Shaik Sat in on Meetings
acquisition head Chippy Shaik recused himself from corvette programme meetings
where his conflict of interest had been relevant, the public inquiry into SA's
armaments deal heard yesterday.
Retired navy chief R-Adm
Robert Simpson-Anderson testified before the hearing that although Shaik had sat
in on some of the meetings, he did not participate in them.
and R-Adm Johnny Kamerman gave evidence before the hearing yesterday.
On Wednesday public
protector Selby Baqwa ruled that both men could give evidence to rebut the
testimony of Robert Young, MD of Communications Computer Intelligence
Baqwa made the ruling
after Young implicated both men in his testimony. Baqwa found that
Simpson-Anderson's integrity had been challenged.
Earlier this week
Young rejected parts of Simpson-Anderson's evidence, which had been placed
before the inquiry earlier in the year.
Young has also accused
Kamerman of misrepresenting the facts on price audits of the corvettes when he
appeared before Parliament's public audit committee.
Young's evidence was
considered important as he was the only witness who claimed to have evidence of
irregularities in the arms deal.
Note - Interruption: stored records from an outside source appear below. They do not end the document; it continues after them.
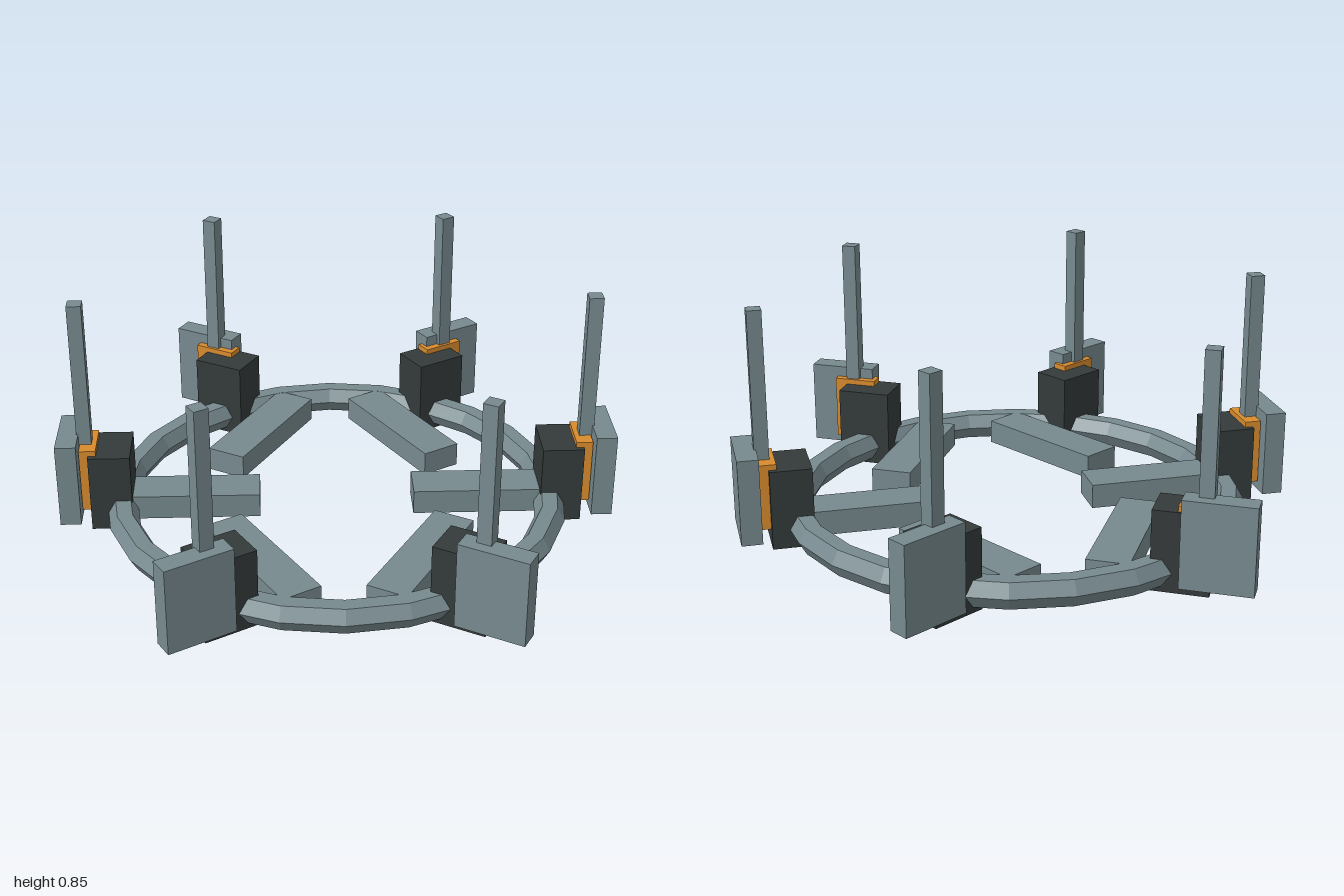
import * as THREE from 'three';

export function createModel() {
  const model = new THREE.Group();
  model.name = 'ringStand';

  const material = (name, color) => {
    const m = new THREE.MeshStandardMaterial({ color, flatShading: true });
    m.name = name;
    return m;
  };
  const steel = material('steelGrey', 0x778a8f);
  const dark = material('darkGrey', 0x343a3a);
  const orange = material('orange', 0xd98c2e);

  // Hexagonal-section ring lying flat
  const ringGeometry = new THREE.TorusGeometry(0.785, 0.055, 6, 24);
  ringGeometry.rotateX(Math.PI / 2);
  const ring = new THREE.Mesh(ringGeometry, steel);
  ring.name = 'ring';
  ring.position.y = 0.068;
  model.add(ring);

  // Station parts: radial span, vertical span, width across
  const parts = [
    ['spoke', steel, 0.28, 0.82, 0.025, 0.115, 0.15],
    ['block', dark, 0.74, 0.89, 0, 0.29, 0.2],
    ['pad', orange, 0.862, 0.922, 0.07, 0.31, 0.16],
    ['plate', steel, 0.925, 1, 0.035, 0.35, 0.25],
    ['post', steel, 0.88, 0.932, 0.25, 0.85, 0.052],
  ].map(([name, mat, r0, r1, y0, y1, width]) => ({
    name, mat,
    radius: (r0 + r1) / 2,
    y: (y0 + y1) / 2,
    geometry: new THREE.BoxGeometry(r1 - r0, y1 - y0, width),
  }));

  // Six stations; each part turns the opposite way to its place on the circle
  for (let i = 0; i < 6; i++) {
    const angle = (i * Math.PI) / 3;
    const station = new THREE.Group();
    station.name = `station${i + 1}`;
    for (const p of parts) {
      const mesh = new THREE.Mesh(p.geometry, p.mat);
      mesh.name = p.name;
      mesh.position.set(p.radius * Math.cos(angle), p.y, p.radius * Math.sin(angle));
      mesh.rotation.y = angle;
      station.add(mesh);
    }
    model.add(station);
  }
  return model;
}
He contended that there were irregularities in
the awarding of a R40m tender for the information management system used in the
four corvette ships SA had bought.
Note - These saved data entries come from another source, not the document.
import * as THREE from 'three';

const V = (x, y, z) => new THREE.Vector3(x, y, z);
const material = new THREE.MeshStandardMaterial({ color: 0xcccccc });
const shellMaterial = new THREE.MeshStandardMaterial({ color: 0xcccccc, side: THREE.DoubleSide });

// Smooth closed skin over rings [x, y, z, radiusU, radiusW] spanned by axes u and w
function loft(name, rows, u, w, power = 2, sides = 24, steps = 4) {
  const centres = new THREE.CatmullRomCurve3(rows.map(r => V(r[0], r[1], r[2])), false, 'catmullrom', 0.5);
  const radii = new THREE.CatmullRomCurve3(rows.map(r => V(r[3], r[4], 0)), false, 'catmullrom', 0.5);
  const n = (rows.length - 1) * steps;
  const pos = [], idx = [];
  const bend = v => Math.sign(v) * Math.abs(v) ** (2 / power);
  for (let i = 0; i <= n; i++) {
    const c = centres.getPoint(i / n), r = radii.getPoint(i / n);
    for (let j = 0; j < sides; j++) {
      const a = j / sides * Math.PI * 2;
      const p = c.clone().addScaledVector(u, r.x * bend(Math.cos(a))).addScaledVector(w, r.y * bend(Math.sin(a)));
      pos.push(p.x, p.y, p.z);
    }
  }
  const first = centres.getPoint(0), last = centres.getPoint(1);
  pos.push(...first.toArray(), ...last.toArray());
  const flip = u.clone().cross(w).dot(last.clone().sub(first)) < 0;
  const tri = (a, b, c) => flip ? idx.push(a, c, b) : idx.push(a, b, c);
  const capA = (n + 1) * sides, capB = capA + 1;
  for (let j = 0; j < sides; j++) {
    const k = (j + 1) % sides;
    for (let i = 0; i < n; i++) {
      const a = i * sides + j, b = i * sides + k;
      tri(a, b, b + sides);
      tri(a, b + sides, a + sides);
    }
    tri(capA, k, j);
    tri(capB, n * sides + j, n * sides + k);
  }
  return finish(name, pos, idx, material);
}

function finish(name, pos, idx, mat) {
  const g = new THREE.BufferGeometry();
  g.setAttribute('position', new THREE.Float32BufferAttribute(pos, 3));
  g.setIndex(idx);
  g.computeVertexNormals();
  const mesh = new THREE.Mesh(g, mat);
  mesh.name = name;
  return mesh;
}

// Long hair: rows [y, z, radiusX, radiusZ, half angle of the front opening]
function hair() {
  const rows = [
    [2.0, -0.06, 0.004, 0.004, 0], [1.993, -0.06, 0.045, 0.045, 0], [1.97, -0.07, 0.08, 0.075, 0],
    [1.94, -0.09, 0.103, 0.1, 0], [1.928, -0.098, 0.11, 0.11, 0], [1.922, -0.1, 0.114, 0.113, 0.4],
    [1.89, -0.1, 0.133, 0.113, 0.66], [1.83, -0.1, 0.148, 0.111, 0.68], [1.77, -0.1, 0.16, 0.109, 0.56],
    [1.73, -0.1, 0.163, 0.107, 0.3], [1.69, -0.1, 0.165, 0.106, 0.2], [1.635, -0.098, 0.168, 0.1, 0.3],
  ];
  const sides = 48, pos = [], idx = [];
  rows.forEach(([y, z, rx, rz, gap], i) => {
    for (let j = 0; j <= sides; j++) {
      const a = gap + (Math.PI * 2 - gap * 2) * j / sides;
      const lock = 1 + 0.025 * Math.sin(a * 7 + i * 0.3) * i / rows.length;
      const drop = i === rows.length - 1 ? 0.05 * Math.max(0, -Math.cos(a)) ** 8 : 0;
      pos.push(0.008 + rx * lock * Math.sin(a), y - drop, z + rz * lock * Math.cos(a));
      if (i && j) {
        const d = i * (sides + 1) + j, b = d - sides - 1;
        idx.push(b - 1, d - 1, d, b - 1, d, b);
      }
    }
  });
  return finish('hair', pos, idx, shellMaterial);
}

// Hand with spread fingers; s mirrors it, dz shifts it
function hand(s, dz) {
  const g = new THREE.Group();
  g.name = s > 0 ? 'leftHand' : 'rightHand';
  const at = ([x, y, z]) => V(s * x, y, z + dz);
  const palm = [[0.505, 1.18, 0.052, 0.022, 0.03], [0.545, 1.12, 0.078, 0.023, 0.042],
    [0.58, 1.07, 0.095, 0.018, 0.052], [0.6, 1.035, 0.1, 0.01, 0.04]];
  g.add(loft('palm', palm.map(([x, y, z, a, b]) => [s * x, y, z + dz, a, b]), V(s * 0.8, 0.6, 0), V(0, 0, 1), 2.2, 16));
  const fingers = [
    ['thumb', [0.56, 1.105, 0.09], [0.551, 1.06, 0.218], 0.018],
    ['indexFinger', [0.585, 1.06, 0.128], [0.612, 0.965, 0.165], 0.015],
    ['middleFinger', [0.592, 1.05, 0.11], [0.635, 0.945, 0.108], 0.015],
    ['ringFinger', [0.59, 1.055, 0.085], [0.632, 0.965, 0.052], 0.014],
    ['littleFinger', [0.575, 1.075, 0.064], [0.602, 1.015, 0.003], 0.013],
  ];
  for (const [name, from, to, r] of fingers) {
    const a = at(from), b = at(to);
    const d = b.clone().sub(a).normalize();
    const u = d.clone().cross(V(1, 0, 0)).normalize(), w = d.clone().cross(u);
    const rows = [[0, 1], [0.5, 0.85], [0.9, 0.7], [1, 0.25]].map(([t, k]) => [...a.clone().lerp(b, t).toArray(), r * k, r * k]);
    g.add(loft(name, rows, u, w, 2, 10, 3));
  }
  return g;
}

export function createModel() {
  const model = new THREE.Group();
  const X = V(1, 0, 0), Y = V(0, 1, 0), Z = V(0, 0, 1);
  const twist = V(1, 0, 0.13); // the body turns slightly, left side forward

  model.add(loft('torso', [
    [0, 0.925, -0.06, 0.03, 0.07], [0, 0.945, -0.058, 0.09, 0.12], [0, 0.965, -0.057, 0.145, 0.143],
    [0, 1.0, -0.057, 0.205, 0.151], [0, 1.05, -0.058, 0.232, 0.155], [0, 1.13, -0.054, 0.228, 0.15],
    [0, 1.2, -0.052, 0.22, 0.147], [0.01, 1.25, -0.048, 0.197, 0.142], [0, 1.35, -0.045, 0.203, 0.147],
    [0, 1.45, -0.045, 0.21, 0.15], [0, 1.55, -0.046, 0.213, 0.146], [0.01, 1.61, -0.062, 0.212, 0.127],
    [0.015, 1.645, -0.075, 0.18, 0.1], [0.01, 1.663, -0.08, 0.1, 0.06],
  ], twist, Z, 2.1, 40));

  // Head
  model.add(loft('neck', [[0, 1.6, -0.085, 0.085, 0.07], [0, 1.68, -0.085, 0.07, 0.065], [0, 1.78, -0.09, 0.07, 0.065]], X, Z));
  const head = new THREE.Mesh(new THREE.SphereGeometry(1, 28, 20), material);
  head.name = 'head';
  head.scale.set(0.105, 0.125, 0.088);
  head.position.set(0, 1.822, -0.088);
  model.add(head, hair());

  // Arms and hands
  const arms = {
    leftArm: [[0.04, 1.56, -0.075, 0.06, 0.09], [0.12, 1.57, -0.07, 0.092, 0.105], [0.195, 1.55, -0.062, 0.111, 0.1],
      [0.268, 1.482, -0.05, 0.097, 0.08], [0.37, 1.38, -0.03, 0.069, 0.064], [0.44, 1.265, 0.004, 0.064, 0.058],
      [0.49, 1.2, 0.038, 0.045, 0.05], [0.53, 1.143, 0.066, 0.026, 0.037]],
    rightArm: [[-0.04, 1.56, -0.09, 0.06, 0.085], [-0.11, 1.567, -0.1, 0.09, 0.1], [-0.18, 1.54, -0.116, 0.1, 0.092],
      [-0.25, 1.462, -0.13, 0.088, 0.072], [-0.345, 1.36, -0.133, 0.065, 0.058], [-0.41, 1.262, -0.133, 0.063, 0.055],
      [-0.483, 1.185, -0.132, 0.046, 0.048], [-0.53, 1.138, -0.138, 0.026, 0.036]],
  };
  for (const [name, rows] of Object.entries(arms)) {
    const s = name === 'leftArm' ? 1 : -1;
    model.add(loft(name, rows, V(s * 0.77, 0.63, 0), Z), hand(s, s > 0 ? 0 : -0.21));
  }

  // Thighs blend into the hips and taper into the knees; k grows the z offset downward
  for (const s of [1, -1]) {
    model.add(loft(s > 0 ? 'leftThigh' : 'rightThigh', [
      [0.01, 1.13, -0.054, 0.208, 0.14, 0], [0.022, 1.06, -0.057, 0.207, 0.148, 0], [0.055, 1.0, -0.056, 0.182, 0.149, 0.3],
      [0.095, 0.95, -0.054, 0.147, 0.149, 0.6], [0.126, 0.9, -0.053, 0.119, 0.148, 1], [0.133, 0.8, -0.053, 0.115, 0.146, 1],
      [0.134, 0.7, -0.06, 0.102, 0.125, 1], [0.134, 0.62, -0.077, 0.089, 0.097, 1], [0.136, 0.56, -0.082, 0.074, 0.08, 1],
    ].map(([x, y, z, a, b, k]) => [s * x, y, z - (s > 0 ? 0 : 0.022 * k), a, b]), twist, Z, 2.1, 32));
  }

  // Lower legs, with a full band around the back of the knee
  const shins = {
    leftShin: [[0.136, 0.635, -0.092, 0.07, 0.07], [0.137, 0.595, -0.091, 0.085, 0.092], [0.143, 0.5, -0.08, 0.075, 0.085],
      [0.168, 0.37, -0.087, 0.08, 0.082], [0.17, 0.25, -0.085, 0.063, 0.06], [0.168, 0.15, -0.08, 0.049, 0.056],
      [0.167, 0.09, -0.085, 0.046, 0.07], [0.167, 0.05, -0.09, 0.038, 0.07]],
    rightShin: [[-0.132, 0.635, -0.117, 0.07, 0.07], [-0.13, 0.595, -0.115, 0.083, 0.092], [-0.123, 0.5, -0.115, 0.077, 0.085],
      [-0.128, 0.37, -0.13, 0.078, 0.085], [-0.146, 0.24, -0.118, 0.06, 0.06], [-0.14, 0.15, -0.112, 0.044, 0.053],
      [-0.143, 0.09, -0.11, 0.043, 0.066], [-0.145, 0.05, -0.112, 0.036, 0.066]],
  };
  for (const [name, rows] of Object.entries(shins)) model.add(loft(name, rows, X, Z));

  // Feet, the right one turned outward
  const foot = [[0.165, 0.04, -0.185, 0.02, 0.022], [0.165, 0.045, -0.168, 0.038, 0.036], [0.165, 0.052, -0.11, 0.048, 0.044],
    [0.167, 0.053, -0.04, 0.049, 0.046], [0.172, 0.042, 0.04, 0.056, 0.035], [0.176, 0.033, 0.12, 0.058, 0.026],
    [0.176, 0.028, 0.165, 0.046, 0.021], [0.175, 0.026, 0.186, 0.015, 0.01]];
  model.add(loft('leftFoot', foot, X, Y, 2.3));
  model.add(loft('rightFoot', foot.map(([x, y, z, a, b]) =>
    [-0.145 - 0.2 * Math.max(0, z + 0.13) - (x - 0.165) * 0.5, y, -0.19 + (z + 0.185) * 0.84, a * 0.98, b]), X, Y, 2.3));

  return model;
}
Young's counsel, Owen
Rodgers, was overruled by Baqwa on several occasions yesterday when he tried to
cross examine Simpson-Anderson on what he claimed were "pertinent issues in
the interest of his client". Baqwa said the proceedings "would be
lengthened unnecessarily if he permitted this line of questioning".
information management system technology while working for UEC Projects under an
Armscor contract in the 1990s.
Yesterday Young denied
media reports that he had tried to sell off any intellectual property as his
to Sanchia Temkin and Business Day.